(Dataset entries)
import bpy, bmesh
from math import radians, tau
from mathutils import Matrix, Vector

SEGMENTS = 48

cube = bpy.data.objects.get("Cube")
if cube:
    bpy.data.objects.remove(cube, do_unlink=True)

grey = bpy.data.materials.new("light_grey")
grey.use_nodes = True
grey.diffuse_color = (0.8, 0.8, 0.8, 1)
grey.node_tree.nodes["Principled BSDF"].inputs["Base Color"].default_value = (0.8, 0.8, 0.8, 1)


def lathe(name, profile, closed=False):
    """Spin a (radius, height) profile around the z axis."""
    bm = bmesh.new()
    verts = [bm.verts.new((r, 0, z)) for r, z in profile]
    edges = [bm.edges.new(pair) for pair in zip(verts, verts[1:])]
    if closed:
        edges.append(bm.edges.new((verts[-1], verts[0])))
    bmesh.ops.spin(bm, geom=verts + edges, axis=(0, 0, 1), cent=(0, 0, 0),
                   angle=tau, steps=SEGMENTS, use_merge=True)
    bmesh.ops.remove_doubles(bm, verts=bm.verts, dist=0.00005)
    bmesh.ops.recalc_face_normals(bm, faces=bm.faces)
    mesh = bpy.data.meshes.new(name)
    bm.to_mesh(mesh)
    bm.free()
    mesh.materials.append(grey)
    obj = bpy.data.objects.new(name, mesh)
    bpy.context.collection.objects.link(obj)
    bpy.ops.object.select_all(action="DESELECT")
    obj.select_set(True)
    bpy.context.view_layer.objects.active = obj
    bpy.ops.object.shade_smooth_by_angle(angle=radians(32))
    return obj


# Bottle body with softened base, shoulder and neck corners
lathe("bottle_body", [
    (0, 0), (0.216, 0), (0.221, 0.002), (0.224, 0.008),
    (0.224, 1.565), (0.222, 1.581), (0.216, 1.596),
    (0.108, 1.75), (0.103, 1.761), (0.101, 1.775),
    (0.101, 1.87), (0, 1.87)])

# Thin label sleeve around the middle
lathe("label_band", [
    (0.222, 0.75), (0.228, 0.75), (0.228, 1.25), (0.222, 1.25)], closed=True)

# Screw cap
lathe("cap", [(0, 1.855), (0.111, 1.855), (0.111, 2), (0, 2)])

...

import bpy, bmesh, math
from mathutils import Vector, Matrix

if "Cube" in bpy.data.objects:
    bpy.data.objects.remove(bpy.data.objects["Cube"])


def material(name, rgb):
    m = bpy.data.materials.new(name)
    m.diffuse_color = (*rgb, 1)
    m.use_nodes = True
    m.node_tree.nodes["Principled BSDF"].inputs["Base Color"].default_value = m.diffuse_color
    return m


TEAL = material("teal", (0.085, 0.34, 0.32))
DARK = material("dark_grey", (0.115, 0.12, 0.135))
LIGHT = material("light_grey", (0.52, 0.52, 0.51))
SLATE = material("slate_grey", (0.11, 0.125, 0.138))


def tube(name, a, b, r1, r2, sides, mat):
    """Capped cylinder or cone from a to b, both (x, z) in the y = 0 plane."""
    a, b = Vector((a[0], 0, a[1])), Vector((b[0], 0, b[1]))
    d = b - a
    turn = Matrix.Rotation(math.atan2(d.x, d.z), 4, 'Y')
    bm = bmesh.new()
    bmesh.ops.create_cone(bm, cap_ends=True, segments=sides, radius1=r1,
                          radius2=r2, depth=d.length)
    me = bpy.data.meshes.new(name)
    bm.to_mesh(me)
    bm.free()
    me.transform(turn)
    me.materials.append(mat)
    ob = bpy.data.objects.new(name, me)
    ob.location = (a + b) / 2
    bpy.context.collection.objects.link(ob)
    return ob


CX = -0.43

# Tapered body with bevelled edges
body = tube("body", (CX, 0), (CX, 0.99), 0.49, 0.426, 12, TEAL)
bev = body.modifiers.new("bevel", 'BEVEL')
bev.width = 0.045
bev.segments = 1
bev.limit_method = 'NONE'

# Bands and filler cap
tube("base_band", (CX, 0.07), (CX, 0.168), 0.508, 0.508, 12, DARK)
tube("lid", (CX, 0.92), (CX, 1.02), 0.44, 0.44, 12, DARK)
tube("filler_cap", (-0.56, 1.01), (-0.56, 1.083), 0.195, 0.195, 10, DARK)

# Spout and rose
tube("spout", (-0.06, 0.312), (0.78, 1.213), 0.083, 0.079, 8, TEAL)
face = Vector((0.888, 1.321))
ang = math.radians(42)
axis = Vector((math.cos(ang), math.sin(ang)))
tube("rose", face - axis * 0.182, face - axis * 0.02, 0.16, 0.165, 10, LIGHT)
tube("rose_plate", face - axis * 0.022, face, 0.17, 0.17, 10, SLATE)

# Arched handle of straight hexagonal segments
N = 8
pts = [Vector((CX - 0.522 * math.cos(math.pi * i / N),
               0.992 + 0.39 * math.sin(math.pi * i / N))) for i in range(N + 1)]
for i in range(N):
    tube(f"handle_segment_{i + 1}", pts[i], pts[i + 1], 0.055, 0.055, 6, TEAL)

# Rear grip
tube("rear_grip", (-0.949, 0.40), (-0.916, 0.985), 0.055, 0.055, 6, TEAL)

...

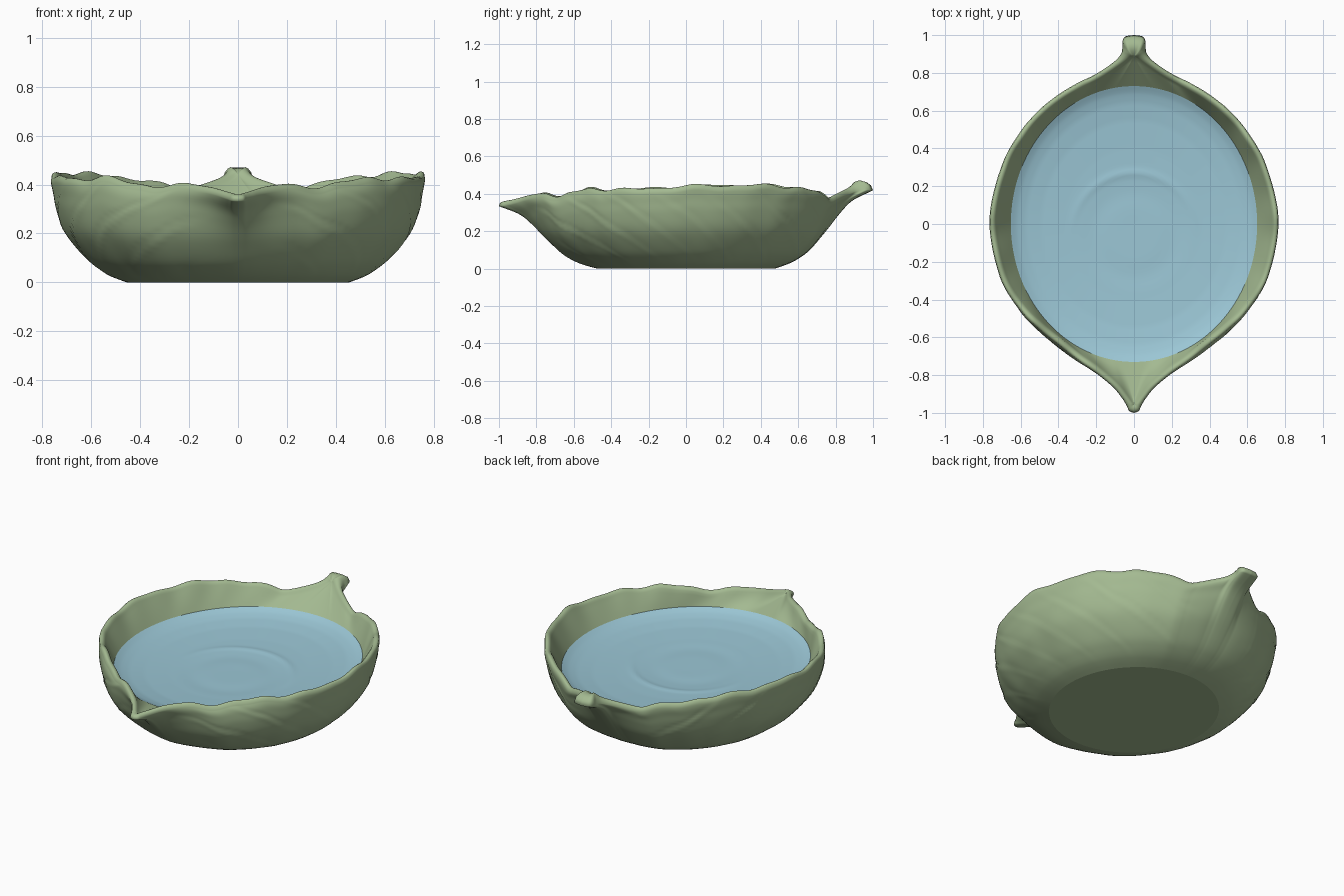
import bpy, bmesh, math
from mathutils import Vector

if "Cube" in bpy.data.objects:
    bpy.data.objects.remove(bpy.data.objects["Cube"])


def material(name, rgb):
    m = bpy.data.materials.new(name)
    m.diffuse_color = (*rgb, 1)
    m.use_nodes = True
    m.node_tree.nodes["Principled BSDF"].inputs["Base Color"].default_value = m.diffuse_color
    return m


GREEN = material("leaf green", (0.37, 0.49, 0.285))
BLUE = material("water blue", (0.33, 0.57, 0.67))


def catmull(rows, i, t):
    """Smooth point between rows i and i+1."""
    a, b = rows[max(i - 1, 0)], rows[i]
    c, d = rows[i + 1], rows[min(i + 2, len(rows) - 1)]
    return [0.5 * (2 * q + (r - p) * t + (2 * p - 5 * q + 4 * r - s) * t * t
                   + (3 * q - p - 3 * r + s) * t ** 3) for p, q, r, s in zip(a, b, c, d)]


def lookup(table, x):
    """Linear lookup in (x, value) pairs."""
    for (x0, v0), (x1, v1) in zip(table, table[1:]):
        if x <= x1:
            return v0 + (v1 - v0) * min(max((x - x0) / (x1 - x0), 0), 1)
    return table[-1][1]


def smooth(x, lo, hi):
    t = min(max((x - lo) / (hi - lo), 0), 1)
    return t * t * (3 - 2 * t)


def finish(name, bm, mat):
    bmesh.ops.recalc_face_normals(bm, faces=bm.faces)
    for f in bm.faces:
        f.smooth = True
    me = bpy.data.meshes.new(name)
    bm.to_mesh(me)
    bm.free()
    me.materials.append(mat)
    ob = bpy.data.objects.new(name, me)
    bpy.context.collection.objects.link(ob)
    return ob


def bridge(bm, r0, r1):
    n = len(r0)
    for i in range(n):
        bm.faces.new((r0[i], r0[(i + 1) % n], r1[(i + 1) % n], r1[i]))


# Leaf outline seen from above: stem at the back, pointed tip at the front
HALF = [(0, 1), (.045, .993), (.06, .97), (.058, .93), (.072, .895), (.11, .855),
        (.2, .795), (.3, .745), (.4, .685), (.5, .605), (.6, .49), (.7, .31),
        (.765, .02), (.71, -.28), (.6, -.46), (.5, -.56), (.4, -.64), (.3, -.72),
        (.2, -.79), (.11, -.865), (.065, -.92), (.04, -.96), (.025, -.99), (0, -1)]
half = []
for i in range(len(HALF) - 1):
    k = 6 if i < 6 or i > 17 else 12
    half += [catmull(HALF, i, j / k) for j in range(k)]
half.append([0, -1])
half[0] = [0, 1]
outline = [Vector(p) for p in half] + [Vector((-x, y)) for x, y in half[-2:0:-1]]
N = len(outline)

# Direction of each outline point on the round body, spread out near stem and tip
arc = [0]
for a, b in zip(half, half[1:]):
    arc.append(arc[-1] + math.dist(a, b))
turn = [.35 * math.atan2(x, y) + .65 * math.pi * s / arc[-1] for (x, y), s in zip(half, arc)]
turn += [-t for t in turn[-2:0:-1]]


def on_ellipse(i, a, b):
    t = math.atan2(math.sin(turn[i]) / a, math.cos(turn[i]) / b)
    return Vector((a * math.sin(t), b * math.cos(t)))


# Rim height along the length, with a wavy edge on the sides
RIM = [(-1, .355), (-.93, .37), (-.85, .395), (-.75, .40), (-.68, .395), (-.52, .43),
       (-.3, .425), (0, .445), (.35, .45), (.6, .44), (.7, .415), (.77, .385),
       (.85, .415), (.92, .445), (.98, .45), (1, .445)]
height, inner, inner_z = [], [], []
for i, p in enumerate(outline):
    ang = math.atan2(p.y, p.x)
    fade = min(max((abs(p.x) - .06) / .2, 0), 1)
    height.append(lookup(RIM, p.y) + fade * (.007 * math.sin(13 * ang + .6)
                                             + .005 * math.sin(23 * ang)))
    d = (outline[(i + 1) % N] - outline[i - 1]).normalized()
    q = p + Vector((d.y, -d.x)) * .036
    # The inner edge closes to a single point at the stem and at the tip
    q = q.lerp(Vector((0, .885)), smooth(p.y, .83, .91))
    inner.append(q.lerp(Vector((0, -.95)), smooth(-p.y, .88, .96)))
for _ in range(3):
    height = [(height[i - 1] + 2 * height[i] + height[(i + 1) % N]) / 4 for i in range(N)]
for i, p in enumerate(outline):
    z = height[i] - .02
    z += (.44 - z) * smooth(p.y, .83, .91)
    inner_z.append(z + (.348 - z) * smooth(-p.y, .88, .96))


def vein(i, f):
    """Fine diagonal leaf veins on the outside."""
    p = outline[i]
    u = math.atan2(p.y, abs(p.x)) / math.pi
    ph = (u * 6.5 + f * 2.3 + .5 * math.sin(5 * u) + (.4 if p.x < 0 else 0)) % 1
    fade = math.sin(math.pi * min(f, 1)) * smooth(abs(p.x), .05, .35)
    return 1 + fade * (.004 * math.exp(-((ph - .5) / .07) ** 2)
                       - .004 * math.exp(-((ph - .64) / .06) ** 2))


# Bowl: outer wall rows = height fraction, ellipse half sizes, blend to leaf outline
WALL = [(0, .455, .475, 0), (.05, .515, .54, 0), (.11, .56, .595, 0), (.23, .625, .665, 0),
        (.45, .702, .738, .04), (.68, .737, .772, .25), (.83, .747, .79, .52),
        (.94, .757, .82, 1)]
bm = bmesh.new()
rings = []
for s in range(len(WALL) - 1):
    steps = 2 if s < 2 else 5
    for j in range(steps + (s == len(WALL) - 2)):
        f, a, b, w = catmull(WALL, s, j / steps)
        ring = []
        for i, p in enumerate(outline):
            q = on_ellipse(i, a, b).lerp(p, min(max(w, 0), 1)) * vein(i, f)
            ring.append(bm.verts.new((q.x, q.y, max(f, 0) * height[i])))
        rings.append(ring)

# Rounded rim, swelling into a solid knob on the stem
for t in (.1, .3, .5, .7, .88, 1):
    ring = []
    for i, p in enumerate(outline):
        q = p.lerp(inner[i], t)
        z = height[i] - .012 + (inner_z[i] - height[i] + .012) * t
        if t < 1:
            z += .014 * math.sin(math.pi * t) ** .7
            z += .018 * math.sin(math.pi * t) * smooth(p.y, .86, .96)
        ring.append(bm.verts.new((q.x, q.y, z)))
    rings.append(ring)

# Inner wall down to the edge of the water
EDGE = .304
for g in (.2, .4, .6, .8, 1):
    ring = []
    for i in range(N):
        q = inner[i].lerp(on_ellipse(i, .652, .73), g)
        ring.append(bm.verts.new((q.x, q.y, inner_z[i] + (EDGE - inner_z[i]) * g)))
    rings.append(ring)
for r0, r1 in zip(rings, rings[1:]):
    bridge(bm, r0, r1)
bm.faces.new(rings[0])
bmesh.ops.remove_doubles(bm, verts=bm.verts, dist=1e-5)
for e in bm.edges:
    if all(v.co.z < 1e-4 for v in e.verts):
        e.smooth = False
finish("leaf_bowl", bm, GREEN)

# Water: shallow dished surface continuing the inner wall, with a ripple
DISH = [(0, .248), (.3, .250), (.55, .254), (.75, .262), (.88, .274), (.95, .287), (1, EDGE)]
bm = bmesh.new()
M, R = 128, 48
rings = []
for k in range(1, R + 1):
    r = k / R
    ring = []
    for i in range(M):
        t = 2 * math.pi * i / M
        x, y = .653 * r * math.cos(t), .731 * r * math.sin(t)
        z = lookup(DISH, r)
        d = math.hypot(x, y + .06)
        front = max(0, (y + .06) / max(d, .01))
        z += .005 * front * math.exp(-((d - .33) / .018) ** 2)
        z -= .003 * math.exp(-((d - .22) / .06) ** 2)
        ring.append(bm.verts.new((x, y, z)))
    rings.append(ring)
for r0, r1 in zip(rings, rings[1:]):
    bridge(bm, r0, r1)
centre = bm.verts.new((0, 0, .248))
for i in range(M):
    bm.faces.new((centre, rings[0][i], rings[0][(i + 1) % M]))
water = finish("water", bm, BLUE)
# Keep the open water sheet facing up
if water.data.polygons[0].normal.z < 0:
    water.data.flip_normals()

• Assignment
Only the lines above starting at the one containing "bpy.context.collection.objects.link(obj)" and ending at the one containing "# Bottle body", both included, are to be returned, exactly as they read.

• Task result
    bpy.context.collection.objects.link(obj)
    bpy.ops.object.select_all(action="DESELECT")
    obj.select_set(True)
    bpy.context.view_layer.objects.active = obj
    bpy.ops.object.shade_smooth_by_angle(angle=radians(32))
    return obj


# Bottle body with softened base, shoulder and neck corners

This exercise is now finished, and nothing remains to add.